Problem to solve: Set down exactly, and only, the lines from the one with "e.use_edge_sharp = ys[0] == ys[1]" to the final line of the entries, both included.

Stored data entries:
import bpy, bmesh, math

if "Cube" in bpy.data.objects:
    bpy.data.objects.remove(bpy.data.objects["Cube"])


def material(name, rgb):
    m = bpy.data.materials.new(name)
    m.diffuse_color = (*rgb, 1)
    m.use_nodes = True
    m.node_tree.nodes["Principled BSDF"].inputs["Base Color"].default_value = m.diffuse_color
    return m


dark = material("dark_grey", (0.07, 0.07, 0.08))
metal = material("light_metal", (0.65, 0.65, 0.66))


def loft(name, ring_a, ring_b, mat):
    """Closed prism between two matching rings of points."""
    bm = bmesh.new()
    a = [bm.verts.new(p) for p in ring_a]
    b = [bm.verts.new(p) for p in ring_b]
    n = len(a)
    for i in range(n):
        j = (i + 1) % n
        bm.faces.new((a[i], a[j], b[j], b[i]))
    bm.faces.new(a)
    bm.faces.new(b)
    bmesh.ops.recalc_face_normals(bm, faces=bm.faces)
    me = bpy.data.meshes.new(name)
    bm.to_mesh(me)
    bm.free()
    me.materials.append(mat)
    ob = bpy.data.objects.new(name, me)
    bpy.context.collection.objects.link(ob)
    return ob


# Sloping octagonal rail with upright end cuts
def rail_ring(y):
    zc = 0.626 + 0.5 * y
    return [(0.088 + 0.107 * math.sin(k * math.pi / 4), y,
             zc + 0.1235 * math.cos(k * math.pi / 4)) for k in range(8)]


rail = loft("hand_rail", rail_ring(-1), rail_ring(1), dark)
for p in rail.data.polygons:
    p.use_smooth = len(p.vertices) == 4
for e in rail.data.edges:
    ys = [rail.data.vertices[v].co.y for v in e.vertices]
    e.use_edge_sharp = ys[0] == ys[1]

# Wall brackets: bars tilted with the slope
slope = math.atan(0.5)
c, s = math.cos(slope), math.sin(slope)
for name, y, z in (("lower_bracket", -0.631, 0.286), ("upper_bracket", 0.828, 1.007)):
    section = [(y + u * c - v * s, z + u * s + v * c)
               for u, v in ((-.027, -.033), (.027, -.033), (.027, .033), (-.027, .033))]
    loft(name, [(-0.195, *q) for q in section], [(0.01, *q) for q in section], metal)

Exercise response:
    e.use_edge_sharp = ys[0] == ys[1]

# Wall brackets: bars tilted with the slope
slope = math.atan(0.5)
c, s = math.cos(slope), math.sin(slope)
for name, y, z in (("lower_bracket", -0.631, 0.286), ("upper_bracket", 0.828, 1.007)):
    section = [(y + u * c - v * s, z + u * s + v * c)
               for u, v in ((-.027, -.033), (.027, -.033), (.027, .033), (-.027, .033))]
    loft(name, [(-0.195, *q) for q in section], [(0.01, *q) for q in section], metal)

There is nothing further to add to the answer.